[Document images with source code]
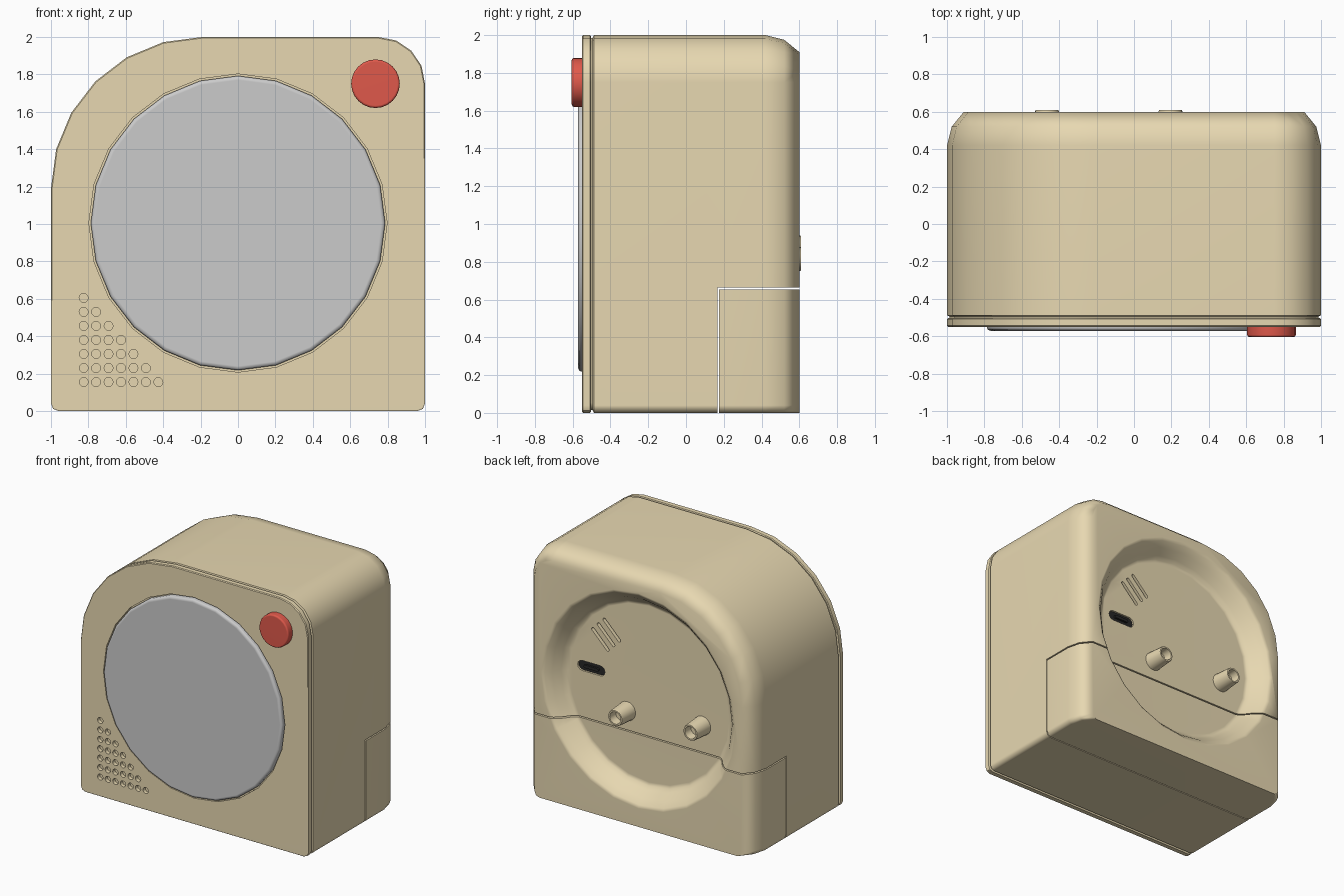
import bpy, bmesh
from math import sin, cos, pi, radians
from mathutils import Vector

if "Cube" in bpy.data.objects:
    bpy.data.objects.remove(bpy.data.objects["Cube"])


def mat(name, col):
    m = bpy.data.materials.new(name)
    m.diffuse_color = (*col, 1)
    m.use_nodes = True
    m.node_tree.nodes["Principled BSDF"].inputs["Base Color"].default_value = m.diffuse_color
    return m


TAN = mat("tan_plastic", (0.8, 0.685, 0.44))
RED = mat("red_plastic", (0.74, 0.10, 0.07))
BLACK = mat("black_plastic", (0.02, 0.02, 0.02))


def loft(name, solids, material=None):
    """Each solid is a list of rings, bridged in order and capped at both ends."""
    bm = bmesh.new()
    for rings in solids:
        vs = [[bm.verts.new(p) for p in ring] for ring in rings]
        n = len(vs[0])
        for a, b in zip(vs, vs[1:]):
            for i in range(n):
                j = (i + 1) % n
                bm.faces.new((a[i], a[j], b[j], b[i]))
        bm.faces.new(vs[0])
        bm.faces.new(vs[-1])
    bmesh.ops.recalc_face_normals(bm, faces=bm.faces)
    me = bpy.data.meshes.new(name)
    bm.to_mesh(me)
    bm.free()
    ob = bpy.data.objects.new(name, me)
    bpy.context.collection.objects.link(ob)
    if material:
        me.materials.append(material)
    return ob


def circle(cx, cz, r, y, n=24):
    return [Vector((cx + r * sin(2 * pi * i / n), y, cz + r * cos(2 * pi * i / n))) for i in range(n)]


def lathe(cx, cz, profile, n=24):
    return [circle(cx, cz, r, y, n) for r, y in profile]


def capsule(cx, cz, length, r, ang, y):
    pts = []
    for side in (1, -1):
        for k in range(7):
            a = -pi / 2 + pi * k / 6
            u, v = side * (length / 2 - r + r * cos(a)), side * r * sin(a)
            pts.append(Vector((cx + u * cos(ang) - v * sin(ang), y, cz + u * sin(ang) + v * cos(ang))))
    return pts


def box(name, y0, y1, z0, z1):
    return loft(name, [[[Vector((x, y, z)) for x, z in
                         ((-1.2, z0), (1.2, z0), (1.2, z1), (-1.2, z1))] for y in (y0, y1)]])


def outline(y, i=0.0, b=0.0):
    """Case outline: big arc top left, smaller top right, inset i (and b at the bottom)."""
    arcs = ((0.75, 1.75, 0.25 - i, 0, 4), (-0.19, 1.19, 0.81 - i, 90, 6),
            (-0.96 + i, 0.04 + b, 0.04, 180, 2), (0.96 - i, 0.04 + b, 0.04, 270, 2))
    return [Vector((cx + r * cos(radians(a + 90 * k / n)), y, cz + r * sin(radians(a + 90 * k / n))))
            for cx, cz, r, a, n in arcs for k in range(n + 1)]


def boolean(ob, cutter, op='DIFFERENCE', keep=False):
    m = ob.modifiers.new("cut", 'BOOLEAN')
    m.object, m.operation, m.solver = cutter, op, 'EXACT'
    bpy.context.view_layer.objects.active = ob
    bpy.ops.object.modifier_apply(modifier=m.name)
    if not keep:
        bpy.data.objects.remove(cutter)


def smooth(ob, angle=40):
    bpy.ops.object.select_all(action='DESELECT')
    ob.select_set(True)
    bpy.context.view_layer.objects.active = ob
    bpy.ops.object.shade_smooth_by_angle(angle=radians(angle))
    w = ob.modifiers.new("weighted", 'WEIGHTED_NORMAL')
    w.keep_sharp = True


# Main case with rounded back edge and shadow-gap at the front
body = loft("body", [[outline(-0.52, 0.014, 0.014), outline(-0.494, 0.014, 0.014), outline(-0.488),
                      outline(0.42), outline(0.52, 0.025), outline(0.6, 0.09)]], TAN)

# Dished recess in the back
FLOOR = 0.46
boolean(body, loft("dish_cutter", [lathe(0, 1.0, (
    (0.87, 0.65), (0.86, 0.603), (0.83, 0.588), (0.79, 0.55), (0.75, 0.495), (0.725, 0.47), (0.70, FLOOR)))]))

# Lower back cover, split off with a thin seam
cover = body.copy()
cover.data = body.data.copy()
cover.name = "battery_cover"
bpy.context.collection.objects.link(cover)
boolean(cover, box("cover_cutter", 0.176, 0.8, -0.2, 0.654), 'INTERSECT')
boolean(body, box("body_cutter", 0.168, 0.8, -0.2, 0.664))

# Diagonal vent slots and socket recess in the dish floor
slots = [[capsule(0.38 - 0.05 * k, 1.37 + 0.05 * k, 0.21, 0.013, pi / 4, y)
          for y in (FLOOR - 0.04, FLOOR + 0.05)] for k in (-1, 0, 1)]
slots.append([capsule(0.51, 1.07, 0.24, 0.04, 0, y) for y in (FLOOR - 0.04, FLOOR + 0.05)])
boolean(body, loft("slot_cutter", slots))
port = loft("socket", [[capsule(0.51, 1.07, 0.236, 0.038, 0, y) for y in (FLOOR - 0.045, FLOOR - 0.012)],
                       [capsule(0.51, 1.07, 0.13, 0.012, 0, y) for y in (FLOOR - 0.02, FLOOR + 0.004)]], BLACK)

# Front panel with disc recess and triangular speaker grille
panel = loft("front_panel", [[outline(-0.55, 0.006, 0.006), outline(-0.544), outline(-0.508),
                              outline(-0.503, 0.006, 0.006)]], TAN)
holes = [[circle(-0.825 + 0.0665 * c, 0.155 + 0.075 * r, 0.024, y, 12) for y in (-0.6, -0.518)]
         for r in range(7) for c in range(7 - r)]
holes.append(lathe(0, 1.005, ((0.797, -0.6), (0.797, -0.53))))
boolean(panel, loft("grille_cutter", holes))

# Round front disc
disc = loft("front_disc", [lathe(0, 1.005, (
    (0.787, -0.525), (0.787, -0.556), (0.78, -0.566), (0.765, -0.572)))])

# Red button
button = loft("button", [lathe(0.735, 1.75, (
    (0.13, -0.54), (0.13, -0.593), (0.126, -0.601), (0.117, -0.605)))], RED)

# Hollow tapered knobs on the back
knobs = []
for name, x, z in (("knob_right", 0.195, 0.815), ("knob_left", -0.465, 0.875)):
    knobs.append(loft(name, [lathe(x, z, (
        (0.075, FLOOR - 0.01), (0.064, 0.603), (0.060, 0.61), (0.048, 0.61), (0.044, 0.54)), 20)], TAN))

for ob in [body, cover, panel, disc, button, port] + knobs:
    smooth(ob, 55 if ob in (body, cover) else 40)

* TASK DETAILS *
Omit all pictures and repeat the rest of the records verbatim.

* COMPLETED TASK *
import bpy, bmesh
from math import sin, cos, pi, radians
from mathutils import Vector

if "Cube" in bpy.data.objects:
    bpy.data.objects.remove(bpy.data.objects["Cube"])


def mat(name, col):
    m = bpy.data.materials.new(name)
    m.diffuse_color = (*col, 1)
    m.use_nodes = True
    m.node_tree.nodes["Principled BSDF"].inputs["Base Color"].default_value = m.diffuse_color
    return m


TAN = mat("tan_plastic", (0.8, 0.685, 0.44))
RED = mat("red_plastic", (0.74, 0.10, 0.07))
BLACK = mat("black_plastic", (0.02, 0.02, 0.02))


def loft(name, solids, material=None):
    """Each solid is a list of rings, bridged in order and capped at both ends."""
    bm = bmesh.new()
    for rings in solids:
        vs = [[bm.verts.new(p) for p in ring] for ring in rings]
        n = len(vs[0])
        for a, b in zip(vs, vs[1:]):
            for i in range(n):
                j = (i + 1) % n
                bm.faces.new((a[i], a[j], b[j], b[i]))
        bm.faces.new(vs[0])
        bm.faces.new(vs[-1])
    bmesh.ops.recalc_face_normals(bm, faces=bm.faces)
    me = bpy.data.meshes.new(name)
    bm.to_mesh(me)
    bm.free()
    ob = bpy.data.objects.new(name, me)
    bpy.context.collection.objects.link(ob)
    if material:
        me.materials.append(material)
    return ob


def circle(cx, cz, r, y, n=24):
    return [Vector((cx + r * sin(2 * pi * i / n), y, cz + r * cos(2 * pi * i / n))) for i in range(n)]


def lathe(cx, cz, profile, n=24):
    return [circle(cx, cz, r, y, n) for r, y in profile]


def capsule(cx, cz, length, r, ang, y):
    pts = []
    for side in (1, -1):
        for k in range(7):
            a = -pi / 2 + pi * k / 6
            u, v = side * (length / 2 - r + r * cos(a)), side * r * sin(a)
            pts.append(Vector((cx + u * cos(ang) - v * sin(ang), y, cz + u * sin(ang) + v * cos(ang))))
    return pts


def box(name, y0, y1, z0, z1):
    return loft(name, [[[Vector((x, y, z)) for x, z in
                         ((-1.2, z0), (1.2, z0), (1.2, z1), (-1.2, z1))] for y in (y0, y1)]])


def outline(y, i=0.0, b=0.0):
    """Case outline: big arc top left, smaller top right, inset i (and b at the bottom)."""
    arcs = ((0.75, 1.75, 0.25 - i, 0, 4), (-0.19, 1.19, 0.81 - i, 90, 6),
            (-0.96 + i, 0.04 + b, 0.04, 180, 2), (0.96 - i, 0.04 + b, 0.04, 270, 2))
    return [Vector((cx + r * cos(radians(a + 90 * k / n)), y, cz + r * sin(radians(a + 90 * k / n))))
            for cx, cz, r, a, n in arcs for k in range(n + 1)]


def boolean(ob, cutter, op='DIFFERENCE', keep=False):
    m = ob.modifiers.new("cut", 'BOOLEAN')
    m.object, m.operation, m.solver = cutter, op, 'EXACT'
    bpy.context.view_layer.objects.active = ob
    bpy.ops.object.modifier_apply(modifier=m.name)
    if not keep:
        bpy.data.objects.remove(cutter)


def smooth(ob, angle=40):
    bpy.ops.object.select_all(action='DESELECT')
    ob.select_set(True)
    bpy.context.view_layer.objects.active = ob
    bpy.ops.object.shade_smooth_by_angle(angle=radians(angle))
    w = ob.modifiers.new("weighted", 'WEIGHTED_NORMAL')
    w.keep_sharp = True


# Main case with rounded back edge and shadow-gap at the front
body = loft("body", [[outline(-0.52, 0.014, 0.014), outline(-0.494, 0.014, 0.014), outline(-0.488),
                      outline(0.42), outline(0.52, 0.025), outline(0.6, 0.09)]], TAN)

# Dished recess in the back
FLOOR = 0.46
boolean(body, loft("dish_cutter", [lathe(0, 1.0, (
    (0.87, 0.65), (0.86, 0.603), (0.83, 0.588), (0.79, 0.55), (0.75, 0.495), (0.725, 0.47), (0.70, FLOOR)))]))

# Lower back cover, split off with a thin seam
cover = body.copy()
cover.data = body.data.copy()
cover.name = "battery_cover"
bpy.context.collection.objects.link(cover)
boolean(cover, box("cover_cutter", 0.176, 0.8, -0.2, 0.654), 'INTERSECT')
boolean(body, box("body_cutter", 0.168, 0.8, -0.2, 0.664))

# Diagonal vent slots and socket recess in the dish floor
slots = [[capsule(0.38 - 0.05 * k, 1.37 + 0.05 * k, 0.21, 0.013, pi / 4, y)
          for y in (FLOOR - 0.04, FLOOR + 0.05)] for k in (-1, 0, 1)]
slots.append([capsule(0.51, 1.07, 0.24, 0.04, 0, y) for y in (FLOOR - 0.04, FLOOR + 0.05)])
boolean(body, loft("slot_cutter", slots))
port = loft("socket", [[capsule(0.51, 1.07, 0.236, 0.038, 0, y) for y in (FLOOR - 0.045, FLOOR - 0.012)],
                       [capsule(0.51, 1.07, 0.13, 0.012, 0, y) for y in (FLOOR - 0.02, FLOOR + 0.004)]], BLACK)

# Front panel with disc recess and triangular speaker grille
panel = loft("front_panel", [[outline(-0.55, 0.006, 0.006), outline(-0.544), outline(-0.508),
                              outline(-0.503, 0.006, 0.006)]], TAN)
holes = [[circle(-0.825 + 0.0665 * c, 0.155 + 0.075 * r, 0.024, y, 12) for y in (-0.6, -0.518)]
         for r in range(7) for c in range(7 - r)]
holes.append(lathe(0, 1.005, ((0.797, -0.6), (0.797, -0.53))))
boolean(panel, loft("grille_cutter", holes))

# Round front disc
disc = loft("front_disc", [lathe(0, 1.005, (
    (0.787, -0.525), (0.787, -0.556), (0.78, -0.566), (0.765, -0.572)))])

# Red button
button = loft("button", [lathe(0.735, 1.75, (
    (0.13, -0.54), (0.13, -0.593), (0.126, -0.601), (0.117, -0.605)))], RED)

# Hollow tapered knobs on the back
knobs = []
for name, x, z in (("knob_right", 0.195, 0.815), ("knob_left", -0.465, 0.875)):
    knobs.append(loft(name, [lathe(x, z, (
        (0.075, FLOOR - 0.01), (0.064, 0.603), (0.060, 0.61), (0.048, 0.61), (0.044, 0.54)), 20)], TAN))

for ob in [body, cover, panel, disc, button, port] + knobs:
    smooth(ob, 55 if ob in (body, cover) else 40)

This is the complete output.